>>
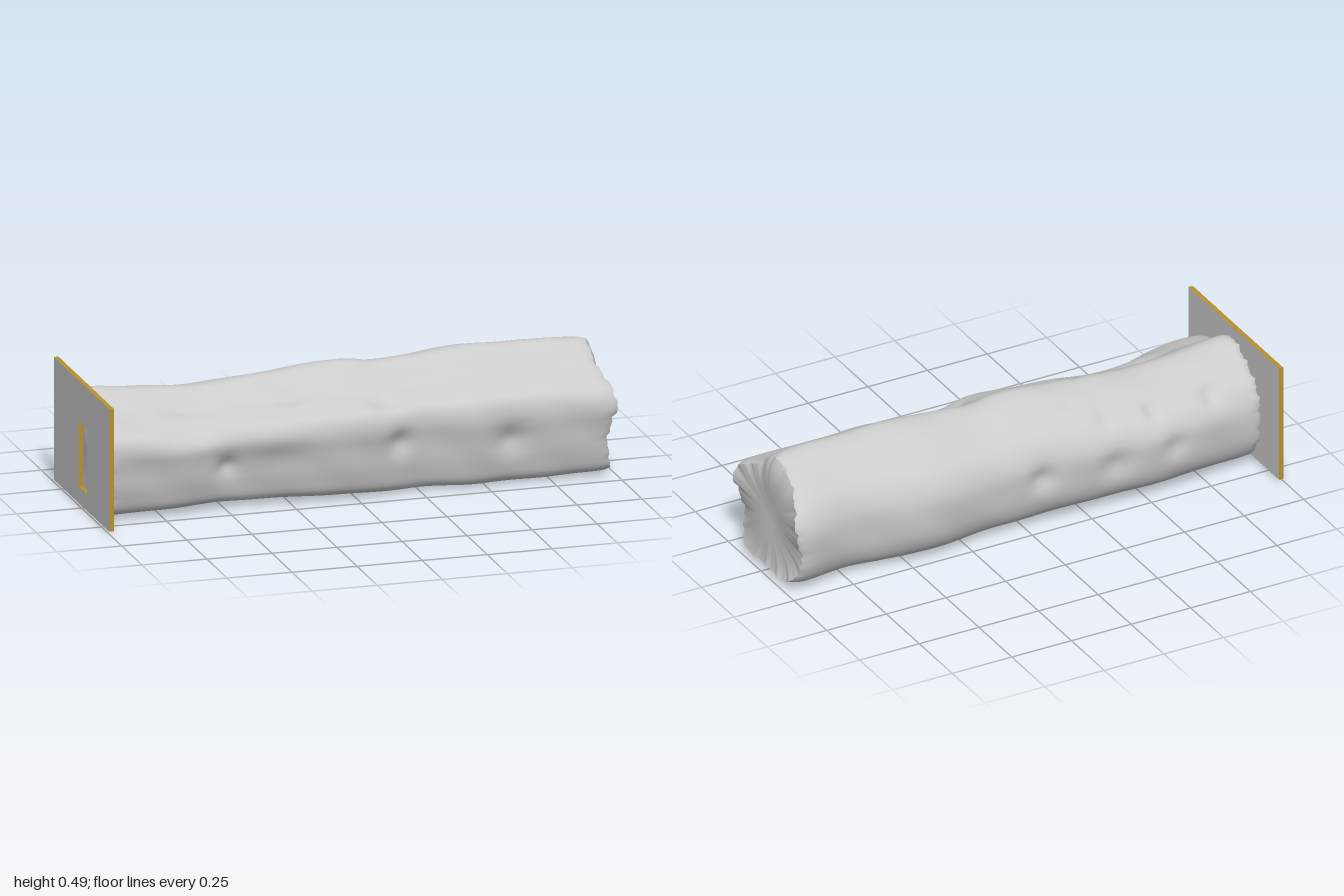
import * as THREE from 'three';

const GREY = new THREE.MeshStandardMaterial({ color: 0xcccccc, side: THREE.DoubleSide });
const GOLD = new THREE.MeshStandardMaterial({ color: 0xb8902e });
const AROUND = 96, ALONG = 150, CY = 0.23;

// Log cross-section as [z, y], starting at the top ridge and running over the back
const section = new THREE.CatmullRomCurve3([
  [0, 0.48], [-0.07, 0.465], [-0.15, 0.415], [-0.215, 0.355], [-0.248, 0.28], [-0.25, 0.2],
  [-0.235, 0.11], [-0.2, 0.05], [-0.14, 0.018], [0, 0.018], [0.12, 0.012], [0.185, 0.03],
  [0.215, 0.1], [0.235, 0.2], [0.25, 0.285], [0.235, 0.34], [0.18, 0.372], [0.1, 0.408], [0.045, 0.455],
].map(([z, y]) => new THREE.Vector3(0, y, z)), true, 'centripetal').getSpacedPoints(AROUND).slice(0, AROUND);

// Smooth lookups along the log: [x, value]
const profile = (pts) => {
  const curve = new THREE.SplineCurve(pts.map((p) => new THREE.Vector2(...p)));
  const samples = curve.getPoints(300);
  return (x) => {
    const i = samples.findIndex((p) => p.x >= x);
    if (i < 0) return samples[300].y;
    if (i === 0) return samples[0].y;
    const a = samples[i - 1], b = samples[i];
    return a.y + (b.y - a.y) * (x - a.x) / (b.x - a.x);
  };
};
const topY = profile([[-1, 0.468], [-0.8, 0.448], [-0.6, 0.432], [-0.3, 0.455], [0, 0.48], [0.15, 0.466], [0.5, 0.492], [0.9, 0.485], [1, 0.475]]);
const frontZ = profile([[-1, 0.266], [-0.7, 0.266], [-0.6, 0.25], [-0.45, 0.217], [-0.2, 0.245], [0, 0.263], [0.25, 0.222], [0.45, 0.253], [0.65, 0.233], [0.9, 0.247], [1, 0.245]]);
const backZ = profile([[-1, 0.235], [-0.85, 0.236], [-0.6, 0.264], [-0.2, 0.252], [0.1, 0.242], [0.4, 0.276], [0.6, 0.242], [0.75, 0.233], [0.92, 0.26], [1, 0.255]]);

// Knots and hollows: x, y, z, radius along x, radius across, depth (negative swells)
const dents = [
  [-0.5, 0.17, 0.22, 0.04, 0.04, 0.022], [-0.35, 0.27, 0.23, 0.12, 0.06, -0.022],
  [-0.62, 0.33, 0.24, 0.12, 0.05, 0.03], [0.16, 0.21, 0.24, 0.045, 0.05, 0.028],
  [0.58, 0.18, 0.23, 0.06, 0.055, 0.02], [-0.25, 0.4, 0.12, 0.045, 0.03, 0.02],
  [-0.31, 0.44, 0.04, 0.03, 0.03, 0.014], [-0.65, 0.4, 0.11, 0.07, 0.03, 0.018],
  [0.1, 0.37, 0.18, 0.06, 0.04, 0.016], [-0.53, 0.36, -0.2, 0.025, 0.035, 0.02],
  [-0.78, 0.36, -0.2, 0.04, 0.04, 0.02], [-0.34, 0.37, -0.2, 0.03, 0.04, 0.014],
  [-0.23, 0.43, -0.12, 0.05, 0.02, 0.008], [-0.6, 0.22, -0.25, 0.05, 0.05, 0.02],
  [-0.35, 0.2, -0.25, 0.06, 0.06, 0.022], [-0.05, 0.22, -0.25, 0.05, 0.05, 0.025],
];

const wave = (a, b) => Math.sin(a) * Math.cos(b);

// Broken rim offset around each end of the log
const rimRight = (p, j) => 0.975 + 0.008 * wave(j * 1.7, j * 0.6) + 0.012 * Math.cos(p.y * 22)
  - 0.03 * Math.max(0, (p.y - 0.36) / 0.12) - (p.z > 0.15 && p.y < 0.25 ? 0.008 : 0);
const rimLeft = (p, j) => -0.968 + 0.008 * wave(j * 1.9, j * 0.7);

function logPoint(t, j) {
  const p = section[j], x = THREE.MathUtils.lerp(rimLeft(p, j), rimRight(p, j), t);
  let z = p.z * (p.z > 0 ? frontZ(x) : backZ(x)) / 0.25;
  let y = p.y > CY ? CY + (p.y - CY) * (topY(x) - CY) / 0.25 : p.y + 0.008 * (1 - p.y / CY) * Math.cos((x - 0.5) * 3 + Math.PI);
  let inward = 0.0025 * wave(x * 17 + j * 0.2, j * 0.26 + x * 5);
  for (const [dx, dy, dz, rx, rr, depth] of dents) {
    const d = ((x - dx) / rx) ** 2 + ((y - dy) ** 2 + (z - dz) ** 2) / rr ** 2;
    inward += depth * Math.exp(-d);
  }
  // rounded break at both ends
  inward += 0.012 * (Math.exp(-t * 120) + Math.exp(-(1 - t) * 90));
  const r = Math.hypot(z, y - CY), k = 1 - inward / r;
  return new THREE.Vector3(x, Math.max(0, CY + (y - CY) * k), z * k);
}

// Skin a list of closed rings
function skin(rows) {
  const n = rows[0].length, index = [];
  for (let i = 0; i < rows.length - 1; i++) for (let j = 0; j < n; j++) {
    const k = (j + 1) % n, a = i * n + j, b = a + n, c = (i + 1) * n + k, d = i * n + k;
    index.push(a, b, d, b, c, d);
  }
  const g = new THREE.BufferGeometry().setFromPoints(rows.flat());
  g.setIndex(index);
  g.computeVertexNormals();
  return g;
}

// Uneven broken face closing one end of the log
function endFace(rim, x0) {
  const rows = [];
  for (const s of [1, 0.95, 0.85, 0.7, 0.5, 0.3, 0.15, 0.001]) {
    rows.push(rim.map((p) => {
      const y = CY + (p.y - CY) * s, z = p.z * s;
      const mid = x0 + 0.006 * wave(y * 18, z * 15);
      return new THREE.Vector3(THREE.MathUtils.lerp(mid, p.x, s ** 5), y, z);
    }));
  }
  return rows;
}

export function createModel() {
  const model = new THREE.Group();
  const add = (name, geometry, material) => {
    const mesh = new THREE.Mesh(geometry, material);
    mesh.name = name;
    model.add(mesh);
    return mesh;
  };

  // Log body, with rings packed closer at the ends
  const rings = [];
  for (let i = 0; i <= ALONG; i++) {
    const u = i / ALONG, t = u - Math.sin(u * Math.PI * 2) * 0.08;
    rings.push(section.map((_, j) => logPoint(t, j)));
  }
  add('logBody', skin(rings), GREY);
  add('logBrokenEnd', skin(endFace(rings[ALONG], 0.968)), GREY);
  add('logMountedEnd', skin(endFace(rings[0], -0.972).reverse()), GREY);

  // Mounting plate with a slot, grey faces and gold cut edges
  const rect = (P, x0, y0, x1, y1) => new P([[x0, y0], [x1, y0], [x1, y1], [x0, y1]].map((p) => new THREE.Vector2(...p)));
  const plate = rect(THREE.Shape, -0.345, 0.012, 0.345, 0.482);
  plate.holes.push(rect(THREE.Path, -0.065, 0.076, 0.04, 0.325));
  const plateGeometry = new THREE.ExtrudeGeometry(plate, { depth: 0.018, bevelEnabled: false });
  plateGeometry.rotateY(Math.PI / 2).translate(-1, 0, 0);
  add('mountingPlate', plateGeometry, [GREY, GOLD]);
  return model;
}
<<
>>
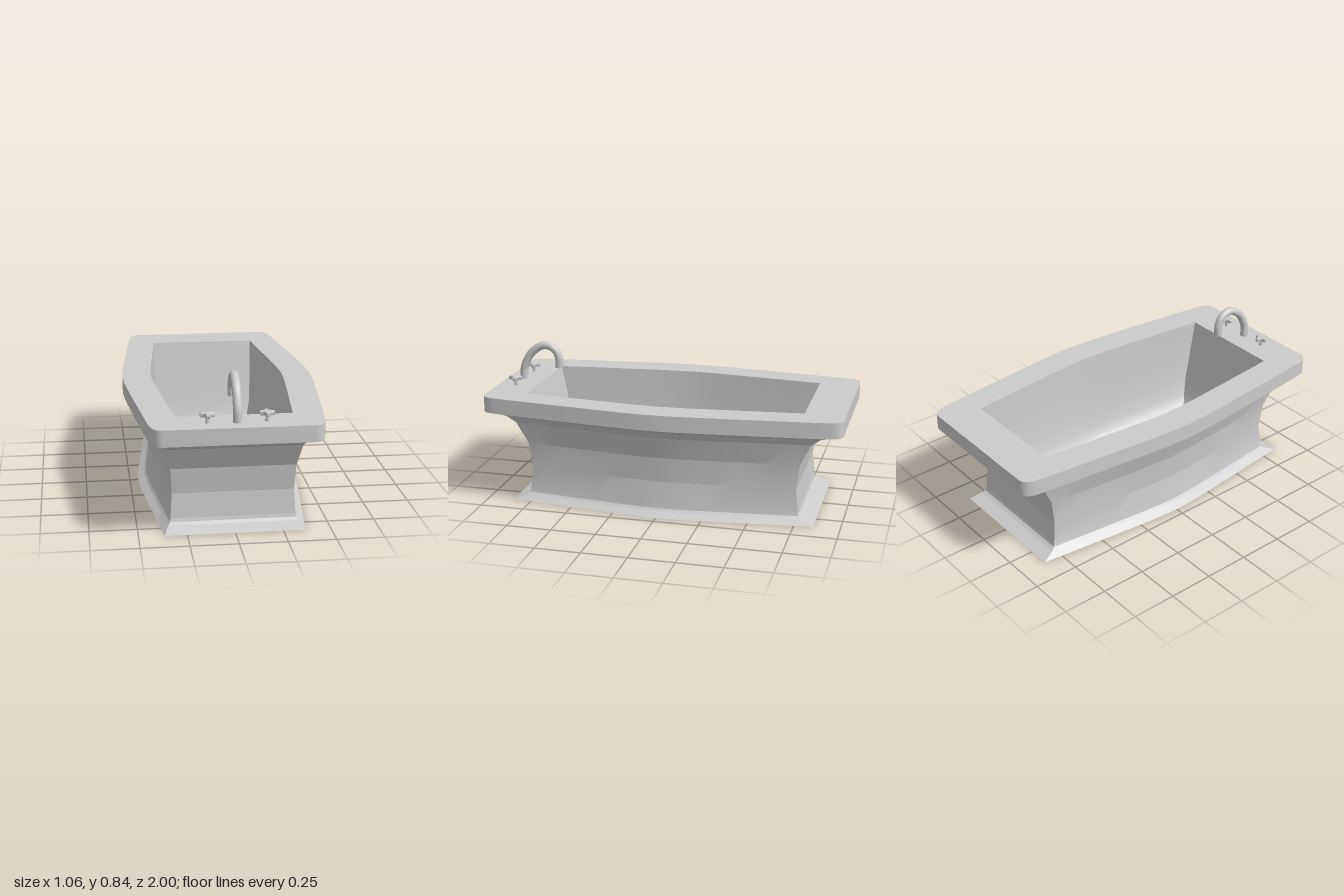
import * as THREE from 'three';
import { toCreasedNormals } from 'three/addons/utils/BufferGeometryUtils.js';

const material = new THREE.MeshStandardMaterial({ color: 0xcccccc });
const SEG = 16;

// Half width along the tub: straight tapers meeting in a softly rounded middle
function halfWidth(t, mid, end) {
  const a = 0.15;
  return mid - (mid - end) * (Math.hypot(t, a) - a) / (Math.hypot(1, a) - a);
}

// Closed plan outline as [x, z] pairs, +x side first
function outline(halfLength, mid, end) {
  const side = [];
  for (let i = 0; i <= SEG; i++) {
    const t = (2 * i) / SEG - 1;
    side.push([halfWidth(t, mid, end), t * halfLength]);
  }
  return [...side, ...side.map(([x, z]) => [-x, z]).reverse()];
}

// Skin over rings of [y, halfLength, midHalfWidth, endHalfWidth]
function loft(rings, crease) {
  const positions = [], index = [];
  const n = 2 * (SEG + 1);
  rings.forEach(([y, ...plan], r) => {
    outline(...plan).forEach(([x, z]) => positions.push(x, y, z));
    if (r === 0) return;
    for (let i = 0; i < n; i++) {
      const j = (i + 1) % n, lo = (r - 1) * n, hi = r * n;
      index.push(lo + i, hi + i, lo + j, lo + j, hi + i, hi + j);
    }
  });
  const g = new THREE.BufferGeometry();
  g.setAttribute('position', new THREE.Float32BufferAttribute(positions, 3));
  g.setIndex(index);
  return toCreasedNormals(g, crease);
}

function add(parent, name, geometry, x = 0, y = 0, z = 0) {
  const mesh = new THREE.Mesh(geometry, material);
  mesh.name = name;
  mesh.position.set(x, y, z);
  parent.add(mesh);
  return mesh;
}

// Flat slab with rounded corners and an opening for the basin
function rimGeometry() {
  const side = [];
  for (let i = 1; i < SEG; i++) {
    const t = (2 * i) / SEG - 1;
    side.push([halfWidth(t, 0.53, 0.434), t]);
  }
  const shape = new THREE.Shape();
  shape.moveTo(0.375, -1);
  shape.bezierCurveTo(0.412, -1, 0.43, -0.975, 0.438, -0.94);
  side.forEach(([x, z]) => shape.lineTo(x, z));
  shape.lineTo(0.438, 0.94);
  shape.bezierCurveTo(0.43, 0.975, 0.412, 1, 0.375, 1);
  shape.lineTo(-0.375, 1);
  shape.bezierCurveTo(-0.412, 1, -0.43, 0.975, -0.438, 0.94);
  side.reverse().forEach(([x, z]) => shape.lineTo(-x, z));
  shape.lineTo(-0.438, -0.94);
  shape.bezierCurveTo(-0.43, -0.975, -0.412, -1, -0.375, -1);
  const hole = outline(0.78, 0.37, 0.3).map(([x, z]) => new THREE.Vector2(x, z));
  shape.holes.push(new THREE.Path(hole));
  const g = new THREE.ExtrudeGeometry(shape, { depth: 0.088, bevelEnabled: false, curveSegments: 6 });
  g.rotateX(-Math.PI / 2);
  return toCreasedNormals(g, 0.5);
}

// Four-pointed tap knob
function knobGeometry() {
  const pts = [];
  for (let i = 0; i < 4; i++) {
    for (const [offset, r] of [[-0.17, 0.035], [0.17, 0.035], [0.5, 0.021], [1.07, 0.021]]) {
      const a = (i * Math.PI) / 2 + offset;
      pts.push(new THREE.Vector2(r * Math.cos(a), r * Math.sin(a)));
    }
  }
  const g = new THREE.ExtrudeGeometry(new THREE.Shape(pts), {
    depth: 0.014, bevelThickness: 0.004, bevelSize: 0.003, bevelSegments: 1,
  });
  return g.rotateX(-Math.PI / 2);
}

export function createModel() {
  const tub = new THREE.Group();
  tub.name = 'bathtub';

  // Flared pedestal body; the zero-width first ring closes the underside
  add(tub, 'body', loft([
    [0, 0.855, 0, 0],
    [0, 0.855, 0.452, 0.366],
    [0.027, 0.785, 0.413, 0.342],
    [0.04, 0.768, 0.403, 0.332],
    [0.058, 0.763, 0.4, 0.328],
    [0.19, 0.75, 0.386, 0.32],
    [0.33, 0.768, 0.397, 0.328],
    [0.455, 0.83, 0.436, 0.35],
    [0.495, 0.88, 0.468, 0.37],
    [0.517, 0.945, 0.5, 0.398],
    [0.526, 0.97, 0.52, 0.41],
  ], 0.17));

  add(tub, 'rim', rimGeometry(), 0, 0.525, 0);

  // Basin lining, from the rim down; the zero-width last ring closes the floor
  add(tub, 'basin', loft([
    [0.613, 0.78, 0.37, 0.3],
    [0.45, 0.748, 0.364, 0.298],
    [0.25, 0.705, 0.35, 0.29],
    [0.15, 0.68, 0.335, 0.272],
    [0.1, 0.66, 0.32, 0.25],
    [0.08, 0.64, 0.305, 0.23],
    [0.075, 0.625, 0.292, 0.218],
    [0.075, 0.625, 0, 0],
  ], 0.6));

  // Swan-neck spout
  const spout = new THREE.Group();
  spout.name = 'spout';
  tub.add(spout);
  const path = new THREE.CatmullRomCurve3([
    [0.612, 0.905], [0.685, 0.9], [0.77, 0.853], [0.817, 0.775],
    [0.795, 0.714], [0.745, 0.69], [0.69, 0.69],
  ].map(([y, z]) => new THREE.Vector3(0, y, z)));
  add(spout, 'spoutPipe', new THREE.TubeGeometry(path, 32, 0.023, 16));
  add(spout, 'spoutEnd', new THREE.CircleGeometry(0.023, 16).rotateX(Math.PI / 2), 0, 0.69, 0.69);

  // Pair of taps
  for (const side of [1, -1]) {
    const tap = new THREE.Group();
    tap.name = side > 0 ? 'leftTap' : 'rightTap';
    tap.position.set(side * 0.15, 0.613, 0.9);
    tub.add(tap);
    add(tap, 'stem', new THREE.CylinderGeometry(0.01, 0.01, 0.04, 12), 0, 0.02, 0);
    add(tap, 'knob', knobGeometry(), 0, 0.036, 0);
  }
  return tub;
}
<<
WORK REQUEST:
Please, from the material above, copy only the lines from the line with "parent.add(mesh);" up to and including the line with "shape.holes.push(new THREE.Path(hole));", exactly as written.

ANSWER SECTION:
  parent.add(mesh);
  return mesh;
}

// Flat slab with rounded corners and an opening for the basin
function rimGeometry() {
  const side = [];
  for (let i = 1; i < SEG; i++) {
    const t = (2 * i) / SEG - 1;
    side.push([halfWidth(t, 0.53, 0.434), t]);
  }
  const shape = new THREE.Shape();
  shape.moveTo(0.375, -1);
  shape.bezierCurveTo(0.412, -1, 0.43, -0.975, 0.438, -0.94);
  side.forEach(([x, z]) => shape.lineTo(x, z));
  shape.lineTo(0.438, 0.94);
  shape.bezierCurveTo(0.43, 0.975, 0.412, 1, 0.375, 1);
  shape.lineTo(-0.375, 1);
  shape.bezierCurveTo(-0.412, 1, -0.43, 0.975, -0.438, 0.94);
  side.reverse().forEach(([x, z]) => shape.lineTo(-x, z));
  shape.lineTo(-0.438, -0.94);
  shape.bezierCurveTo(-0.43, -0.975, -0.412, -1, -0.375, -1);
  const hole = outline(0.78, 0.37, 0.3).map(([x, z]) => new THREE.Vector2(x, z));
  shape.holes.push(new THREE.Path(hole));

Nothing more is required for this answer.